More insurers are refusing to honor manufacturers’ copay coupons, saying that they steer patients toward pricier medications as they try to keep costs down.

When that happens, a patient’s out-of-pocket cost can skyrocket. This may result in patients stopping PrEP treatment.

“This is a huge issue. The increasing price of any medication lowers the accessibility to populations with less money and privilege,” said Brown.

Gilead company officials say they are trying to help solve the problem.

“We recognize that many people who are at high risk for HIV infection still face challenges in accessing Truvada for PrEP, and we are in regular dialogue with public health officials, advocates and physicians to better understand and, where possible, help to address these challenges,” Ryan McKeel, a spokesperson for Gilead, told Kaiser Health News.

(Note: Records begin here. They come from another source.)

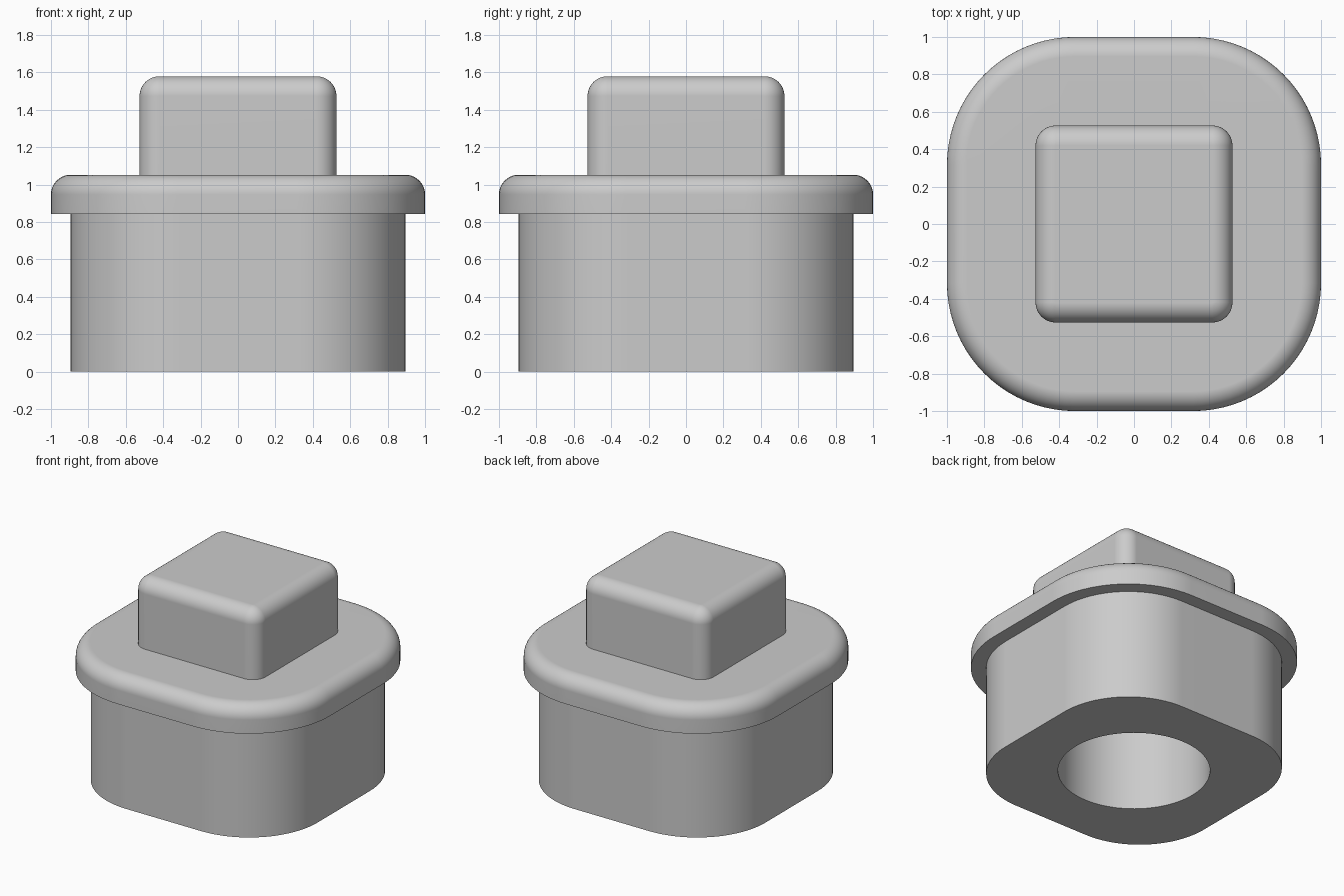
import bpy
import bmesh
from math import sin, cos, pi, radians

cube = bpy.data.objects.get("Cube")
if cube:
    bpy.data.objects.remove(cube, do_unlink=True)

# Main dimensions
UNIT = 2 / 19
BODY, FLANGE, GRIP = 8.5 * UNIT, 9.5 * UNIT, 5 * UNIT      # half widths
BODY_R, FLANGE_R, GRIP_R = 5.5 * UNIT, 6.5 * UNIT, 1.02 * UNIT  # corner radii
BODY_TOP, FLANGE_TOP, GRIP_TOP = 8 * UNIT, 10 * UNIT, 15 * UNIT
FILLET = UNIT
CORNER_STEPS, FILLET_STEPS = 20, 10

grey = bpy.data.materials.new("plain grey")
grey.use_nodes = True
colour = (0.6, 0.6, 0.6, 1)
grey.diffuse_color = colour
grey.node_tree.nodes["Principled BSDF"].inputs["Base Color"].default_value = colour


def outline(half, radius, z):
    """Rounded square, counter-clockwise; a circle when radius equals half."""
    points = []
    for corner in range(4):
        mid = pi / 4 + corner * pi / 2
        cx = (half - radius) * (1 if cos(mid) > 0 else -1)
        cy = (half - radius) * (1 if sin(mid) > 0 else -1)
        for step in range(CORNER_STEPS + 1):
            a = (corner + step / CORNER_STEPS) * pi / 2
            points.append((cx + radius * cos(a), cy + radius * sin(a), z))
    return points


def rounded_top(half, radius, top):
    """Sections of a quarter-round edge running up to the top."""
    sections = []
    for step in range(FILLET_STEPS + 1):
        a = step / FILLET_STEPS * pi / 2
        inset = FILLET * (1 - cos(a))
        sections.append((half - inset, radius - inset, top - FILLET * (1 - sin(a))))
    return sections


def loft(name, sections, cap_start=False, cap_end=False):
    bm = bmesh.new()
    rings = [[bm.verts.new(p) for p in outline(*s)] for s in sections]
    for low, high in zip(rings, rings[1:]):
        for i in range(len(low)):
            j = (i + 1) % len(low)
            bm.faces.new((low[i], low[j], high[j], high[i]))
    if cap_start:
        bm.faces.new(rings[0][::-1])
    if cap_end:
        bm.faces.new(rings[-1])
    bmesh.ops.remove_doubles(bm, verts=bm.verts, dist=1e-5)
    mesh = bpy.data.meshes.new(name)
    bm.to_mesh(mesh)
    bm.free()
    mesh.materials.append(grey)
    obj = bpy.data.objects.new(name, mesh)
    bpy.context.collection.objects.link(obj)
    bpy.ops.object.select_all(action="DESELECT")
    obj.select_set(True)
    bpy.context.view_layer.objects.active = obj
    bpy.ops.object.shade_smooth_by_angle(angle=radians(30))
    normals = obj.modifiers.new("flat face normals", "WEIGHTED_NORMAL")
    normals.keep_sharp = True
    return obj


# Plug body with a round blind hole in its underside
loft("plug_body", [
    (GRIP, GRIP, BODY_TOP),
    (GRIP, GRIP, 0),
    (BODY, BODY_R, 0),
    (BODY, BODY_R, BODY_TOP),
], cap_start=True)

# Overhanging flange with a rounded upper rim
loft("flange", [
    (BODY, BODY_R, BODY_TOP),
    (FLANGE, FLANGE_R, BODY_TOP),
    *rounded_top(FLANGE, FLANGE_R, FLANGE_TOP),
    (GRIP, GRIP_R, FLANGE_TOP),
])

# Square grip block with rounded edges
loft("grip_block", [
    (GRIP, GRIP_R, FLANGE_TOP),
    *rounded_top(GRIP, GRIP_R, GRIP_TOP),
], cap_end=True)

Publicly funded programs that help patients access PrEP have limited resources that are strained by Gilead’s price rises.

“If these programs sustain coverage of Truvada with its increasing price, then coverage for other programs must be decreased, and other programs might have a higher priority,” said Brown.

Chapman warns “If we look at the South, where HIV disproportionately affects black MSM, we’ve found that limited resources compounded with price increases have made it almost impossible for the most at risk to access PrEP.”

No generics in the United States

Generic versions of brand name drugs are typically less expensive and PrEP is no exception.

Mylan’s Ricovir EM generic PrEP can be bought for as little as one-tenth the cost of Gilead’s Truvada.

Just not in the United States.

While the FDA approved generic versions for Truvada in 2017, the agency’s approvals for generic drugs do not specify when a generic version can be brought to market.

The FDA approval only states that they’re satisfied with the terms of a legal settlement reached between Gilead and Teva, the manufacturer approved to produce a generic version.

But it’s not unusual for a generic drug manufacturer to delay bringing a competitor to market until after the brand name company’s patent on the drug expires.

The Federal Trade Commission (FTC) has previously prosecuted other companies for entering into pay-for-delay agreements.

Brown thinks this could be the case with Truvada.

“There may be some confidential agreements between the manufacturer of Truvada and the manufacturer of generic PrEP, which include delaying the release of this new product,” he said.

For now, Truvada is the only PrEP option available in the United States.

This means the people who need it remain at the mercy of Gilead’s price increases and an overburdened healthcare system that’s strained by the rising cost of PrEP while trying to significantly reduce the rate of new infections.

“Increasing the cost of any medication lowers access for less affluent and marginalized populations, who may need it most,” said Brown. “We need a public outcry, and while this has already begun, we need to do more.”